REQUIRED WORK =
With the first line below as the start and the line containing "grey.diffuse_color = (0.5, 0.5, 0.5, 1)" as the end, copy every line between them exactly, ends included.

TASK INPUTS =
****************

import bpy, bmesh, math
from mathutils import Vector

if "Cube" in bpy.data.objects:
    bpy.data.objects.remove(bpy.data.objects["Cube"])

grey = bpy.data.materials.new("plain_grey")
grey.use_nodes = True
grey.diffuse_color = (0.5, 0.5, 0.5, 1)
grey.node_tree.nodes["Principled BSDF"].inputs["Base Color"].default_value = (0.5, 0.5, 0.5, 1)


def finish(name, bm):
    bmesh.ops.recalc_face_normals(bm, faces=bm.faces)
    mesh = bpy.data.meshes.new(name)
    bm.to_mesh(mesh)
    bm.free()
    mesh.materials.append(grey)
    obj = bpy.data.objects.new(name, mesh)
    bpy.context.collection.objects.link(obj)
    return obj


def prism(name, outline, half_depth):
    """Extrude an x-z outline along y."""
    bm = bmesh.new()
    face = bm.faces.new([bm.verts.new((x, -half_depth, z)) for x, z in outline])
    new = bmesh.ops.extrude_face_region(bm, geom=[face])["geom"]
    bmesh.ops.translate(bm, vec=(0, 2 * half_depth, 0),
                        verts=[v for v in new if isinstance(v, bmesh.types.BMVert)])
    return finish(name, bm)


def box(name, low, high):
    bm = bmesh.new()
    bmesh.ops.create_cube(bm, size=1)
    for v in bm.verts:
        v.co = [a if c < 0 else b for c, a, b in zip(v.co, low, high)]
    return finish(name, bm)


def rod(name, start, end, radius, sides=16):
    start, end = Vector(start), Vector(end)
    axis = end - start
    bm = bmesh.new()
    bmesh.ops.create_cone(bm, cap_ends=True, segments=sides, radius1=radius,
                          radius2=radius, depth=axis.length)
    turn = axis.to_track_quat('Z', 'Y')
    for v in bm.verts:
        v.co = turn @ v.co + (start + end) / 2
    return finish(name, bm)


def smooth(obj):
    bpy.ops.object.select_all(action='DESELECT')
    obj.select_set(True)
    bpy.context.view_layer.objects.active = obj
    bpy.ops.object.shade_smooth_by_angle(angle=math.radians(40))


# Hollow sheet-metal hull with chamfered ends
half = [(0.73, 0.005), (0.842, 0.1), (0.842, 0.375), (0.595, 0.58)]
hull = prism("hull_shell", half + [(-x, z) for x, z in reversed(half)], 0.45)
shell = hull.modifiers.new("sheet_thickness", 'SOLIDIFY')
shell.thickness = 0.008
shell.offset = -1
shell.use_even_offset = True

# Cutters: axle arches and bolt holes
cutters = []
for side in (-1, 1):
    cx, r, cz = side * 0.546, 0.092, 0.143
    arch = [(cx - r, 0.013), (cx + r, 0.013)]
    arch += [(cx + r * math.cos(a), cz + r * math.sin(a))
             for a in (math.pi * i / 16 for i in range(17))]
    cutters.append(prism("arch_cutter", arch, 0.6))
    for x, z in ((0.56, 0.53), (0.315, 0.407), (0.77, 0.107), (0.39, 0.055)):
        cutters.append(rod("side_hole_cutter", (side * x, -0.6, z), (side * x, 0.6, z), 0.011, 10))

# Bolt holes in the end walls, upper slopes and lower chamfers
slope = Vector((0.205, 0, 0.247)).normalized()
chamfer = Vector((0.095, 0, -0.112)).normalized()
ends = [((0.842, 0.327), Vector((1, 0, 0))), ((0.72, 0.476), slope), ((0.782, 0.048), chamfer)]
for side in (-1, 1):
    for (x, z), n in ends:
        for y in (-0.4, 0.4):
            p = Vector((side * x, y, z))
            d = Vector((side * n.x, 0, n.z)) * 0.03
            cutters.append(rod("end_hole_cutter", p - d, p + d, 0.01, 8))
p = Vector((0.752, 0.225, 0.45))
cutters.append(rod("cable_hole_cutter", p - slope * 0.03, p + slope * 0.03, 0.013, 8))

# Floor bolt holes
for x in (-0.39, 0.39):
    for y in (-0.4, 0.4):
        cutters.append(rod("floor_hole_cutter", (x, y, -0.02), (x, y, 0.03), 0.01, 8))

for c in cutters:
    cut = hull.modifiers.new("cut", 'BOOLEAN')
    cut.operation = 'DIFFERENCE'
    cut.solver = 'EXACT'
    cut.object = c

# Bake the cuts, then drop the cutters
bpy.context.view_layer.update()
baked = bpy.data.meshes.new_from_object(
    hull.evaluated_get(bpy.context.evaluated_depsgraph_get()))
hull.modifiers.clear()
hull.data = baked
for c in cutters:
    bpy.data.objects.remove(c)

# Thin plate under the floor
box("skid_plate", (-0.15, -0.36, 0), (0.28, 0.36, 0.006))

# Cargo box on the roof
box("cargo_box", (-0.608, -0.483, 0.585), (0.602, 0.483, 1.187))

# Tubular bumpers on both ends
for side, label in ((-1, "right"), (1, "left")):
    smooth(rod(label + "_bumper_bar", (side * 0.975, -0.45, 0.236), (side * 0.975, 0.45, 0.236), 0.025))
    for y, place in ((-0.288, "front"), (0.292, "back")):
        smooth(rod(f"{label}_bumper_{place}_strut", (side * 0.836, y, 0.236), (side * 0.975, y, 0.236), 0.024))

****************

EXERCISE RESPONSE =
import bpy, bmesh, math
from mathutils import Vector

if "Cube" in bpy.data.objects:
    bpy.data.objects.remove(bpy.data.objects["Cube"])

grey = bpy.data.materials.new("plain_grey")
grey.use_nodes = True
grey.diffuse_color = (0.5, 0.5, 0.5, 1)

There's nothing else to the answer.